In addition, we’ve reported that of all the ethnocultural groups, Black workers are more likely to be the “working poor” despite historically low unemployment levels and a robust job market in Toronto.

But even Black people with higher-paying jobs are subject to black tax or the feeling that their money isn't just their money.

“Many Blacks in my peer group are making good money, but because they’re the first person in their family to “make it”, they are still living paycheck-to-paycheck because their money isn’t just their money. Their money is mom’s light bill money, little bro’s football money, etc,” tweeted Sheena Allen, CEO of @GoCapWay, a fintech organization.

There is a lot to be said about Black tax but it’s crucial anyone, especially breadwinners, have emergency savings a.k.a money you put aside to have in case something unexpected happens. 

This fund will protect you from future debt and help to sustain the balancing act between supporting family members and trying to build a life for yourself.

Fuyane suggests you look at your spending and be realistic. 

“I found it helpful to be consistent with the little I could afford than to send large amounts inconsistently. This also doesn’t help the recipient.” 

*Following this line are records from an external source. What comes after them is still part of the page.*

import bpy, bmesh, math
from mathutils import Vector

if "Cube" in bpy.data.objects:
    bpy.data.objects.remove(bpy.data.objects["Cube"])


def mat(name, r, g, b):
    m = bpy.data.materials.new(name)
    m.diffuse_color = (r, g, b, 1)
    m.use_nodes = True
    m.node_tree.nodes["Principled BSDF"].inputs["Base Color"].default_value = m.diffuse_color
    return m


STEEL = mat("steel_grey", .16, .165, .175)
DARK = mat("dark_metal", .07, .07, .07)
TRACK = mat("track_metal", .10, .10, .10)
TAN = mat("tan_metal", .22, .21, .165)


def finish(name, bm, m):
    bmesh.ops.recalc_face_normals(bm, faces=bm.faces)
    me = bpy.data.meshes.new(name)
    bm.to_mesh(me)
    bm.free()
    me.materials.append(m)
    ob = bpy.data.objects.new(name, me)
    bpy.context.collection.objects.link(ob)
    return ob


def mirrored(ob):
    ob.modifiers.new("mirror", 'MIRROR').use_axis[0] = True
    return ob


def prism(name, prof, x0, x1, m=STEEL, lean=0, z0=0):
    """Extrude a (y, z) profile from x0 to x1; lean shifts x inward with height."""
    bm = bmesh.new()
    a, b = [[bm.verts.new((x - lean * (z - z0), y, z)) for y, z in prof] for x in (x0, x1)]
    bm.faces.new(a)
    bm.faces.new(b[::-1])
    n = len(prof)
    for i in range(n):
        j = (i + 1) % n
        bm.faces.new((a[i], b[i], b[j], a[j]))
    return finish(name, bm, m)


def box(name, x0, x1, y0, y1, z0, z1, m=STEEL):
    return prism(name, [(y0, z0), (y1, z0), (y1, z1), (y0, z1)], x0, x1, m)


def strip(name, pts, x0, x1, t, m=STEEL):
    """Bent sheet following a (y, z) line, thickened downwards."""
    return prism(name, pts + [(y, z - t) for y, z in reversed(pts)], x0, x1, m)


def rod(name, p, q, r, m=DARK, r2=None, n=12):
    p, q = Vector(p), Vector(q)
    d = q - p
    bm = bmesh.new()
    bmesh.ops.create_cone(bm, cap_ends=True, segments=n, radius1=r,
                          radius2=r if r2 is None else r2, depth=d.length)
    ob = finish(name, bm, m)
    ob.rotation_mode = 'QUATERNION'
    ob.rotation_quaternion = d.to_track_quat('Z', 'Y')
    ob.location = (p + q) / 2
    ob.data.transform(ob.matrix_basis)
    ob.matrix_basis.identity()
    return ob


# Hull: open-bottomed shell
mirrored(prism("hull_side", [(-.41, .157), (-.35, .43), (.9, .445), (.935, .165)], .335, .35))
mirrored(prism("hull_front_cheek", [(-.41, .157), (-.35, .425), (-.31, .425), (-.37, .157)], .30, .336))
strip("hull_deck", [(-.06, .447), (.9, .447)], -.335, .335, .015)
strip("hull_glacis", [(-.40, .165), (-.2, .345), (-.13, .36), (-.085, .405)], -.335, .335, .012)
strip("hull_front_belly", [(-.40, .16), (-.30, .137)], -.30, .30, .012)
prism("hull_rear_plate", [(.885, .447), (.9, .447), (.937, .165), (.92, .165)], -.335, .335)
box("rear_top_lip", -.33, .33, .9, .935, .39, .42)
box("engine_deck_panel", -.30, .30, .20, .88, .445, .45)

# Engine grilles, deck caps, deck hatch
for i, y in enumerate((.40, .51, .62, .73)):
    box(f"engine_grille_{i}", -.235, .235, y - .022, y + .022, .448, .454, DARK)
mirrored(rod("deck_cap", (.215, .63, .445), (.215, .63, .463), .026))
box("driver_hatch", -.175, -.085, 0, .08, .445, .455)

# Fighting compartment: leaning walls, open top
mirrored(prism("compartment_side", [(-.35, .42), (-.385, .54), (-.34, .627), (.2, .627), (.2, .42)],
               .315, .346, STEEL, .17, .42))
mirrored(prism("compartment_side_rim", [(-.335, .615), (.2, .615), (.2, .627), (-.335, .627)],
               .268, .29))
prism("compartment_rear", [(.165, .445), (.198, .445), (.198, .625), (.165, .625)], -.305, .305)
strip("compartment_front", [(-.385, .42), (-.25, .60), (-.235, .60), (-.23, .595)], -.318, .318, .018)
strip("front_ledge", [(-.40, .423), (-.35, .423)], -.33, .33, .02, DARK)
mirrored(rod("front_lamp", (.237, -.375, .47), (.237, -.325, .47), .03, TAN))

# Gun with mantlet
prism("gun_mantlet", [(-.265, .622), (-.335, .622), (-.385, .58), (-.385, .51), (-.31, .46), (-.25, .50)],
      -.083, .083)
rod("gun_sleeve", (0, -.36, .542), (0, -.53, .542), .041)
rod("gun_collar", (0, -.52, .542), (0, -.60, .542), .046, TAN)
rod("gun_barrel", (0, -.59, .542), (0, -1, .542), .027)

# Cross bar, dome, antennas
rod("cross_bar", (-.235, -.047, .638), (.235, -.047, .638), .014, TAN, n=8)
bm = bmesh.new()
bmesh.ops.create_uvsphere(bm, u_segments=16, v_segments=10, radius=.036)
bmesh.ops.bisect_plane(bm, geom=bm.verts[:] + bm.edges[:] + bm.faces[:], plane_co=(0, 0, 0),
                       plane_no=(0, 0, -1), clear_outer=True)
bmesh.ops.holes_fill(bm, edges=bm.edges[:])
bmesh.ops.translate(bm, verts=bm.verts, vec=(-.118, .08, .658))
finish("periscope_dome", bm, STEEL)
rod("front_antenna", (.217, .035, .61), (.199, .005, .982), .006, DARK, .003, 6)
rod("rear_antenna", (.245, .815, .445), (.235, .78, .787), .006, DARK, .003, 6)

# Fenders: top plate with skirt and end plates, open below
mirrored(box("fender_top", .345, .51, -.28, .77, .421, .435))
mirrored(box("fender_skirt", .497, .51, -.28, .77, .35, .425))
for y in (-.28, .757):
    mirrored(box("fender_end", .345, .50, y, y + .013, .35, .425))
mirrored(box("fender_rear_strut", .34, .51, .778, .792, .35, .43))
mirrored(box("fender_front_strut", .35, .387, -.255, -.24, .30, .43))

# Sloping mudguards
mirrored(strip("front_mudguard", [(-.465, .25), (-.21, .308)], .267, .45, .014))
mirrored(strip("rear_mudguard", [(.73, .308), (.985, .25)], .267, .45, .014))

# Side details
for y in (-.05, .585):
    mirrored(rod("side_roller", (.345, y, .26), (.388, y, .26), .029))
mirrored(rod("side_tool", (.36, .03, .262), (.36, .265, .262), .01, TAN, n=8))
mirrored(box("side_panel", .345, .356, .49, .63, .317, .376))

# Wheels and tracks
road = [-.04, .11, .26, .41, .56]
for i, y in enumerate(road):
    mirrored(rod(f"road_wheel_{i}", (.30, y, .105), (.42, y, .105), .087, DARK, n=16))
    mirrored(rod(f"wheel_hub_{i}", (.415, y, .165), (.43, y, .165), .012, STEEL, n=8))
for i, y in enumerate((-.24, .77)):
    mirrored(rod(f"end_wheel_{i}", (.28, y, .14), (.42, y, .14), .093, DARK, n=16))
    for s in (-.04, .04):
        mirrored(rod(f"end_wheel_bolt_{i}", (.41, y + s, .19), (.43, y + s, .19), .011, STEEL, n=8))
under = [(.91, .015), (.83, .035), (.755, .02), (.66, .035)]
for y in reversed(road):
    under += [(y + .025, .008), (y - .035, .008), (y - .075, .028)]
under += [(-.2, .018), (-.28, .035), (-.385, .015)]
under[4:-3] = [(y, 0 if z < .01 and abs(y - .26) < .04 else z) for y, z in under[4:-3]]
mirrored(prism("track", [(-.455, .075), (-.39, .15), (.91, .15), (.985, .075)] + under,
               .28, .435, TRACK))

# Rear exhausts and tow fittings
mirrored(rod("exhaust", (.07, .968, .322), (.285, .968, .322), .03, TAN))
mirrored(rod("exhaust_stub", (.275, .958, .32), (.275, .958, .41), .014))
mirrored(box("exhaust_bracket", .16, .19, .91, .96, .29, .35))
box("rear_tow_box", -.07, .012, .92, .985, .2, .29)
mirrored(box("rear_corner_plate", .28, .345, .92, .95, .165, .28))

Ncube added, “I think it’s important to set out a budget and identify those in the family you want to help out as you can’t help everyone. It’s important to learn to say no and to be protective of yourself and your needs. You are important too.”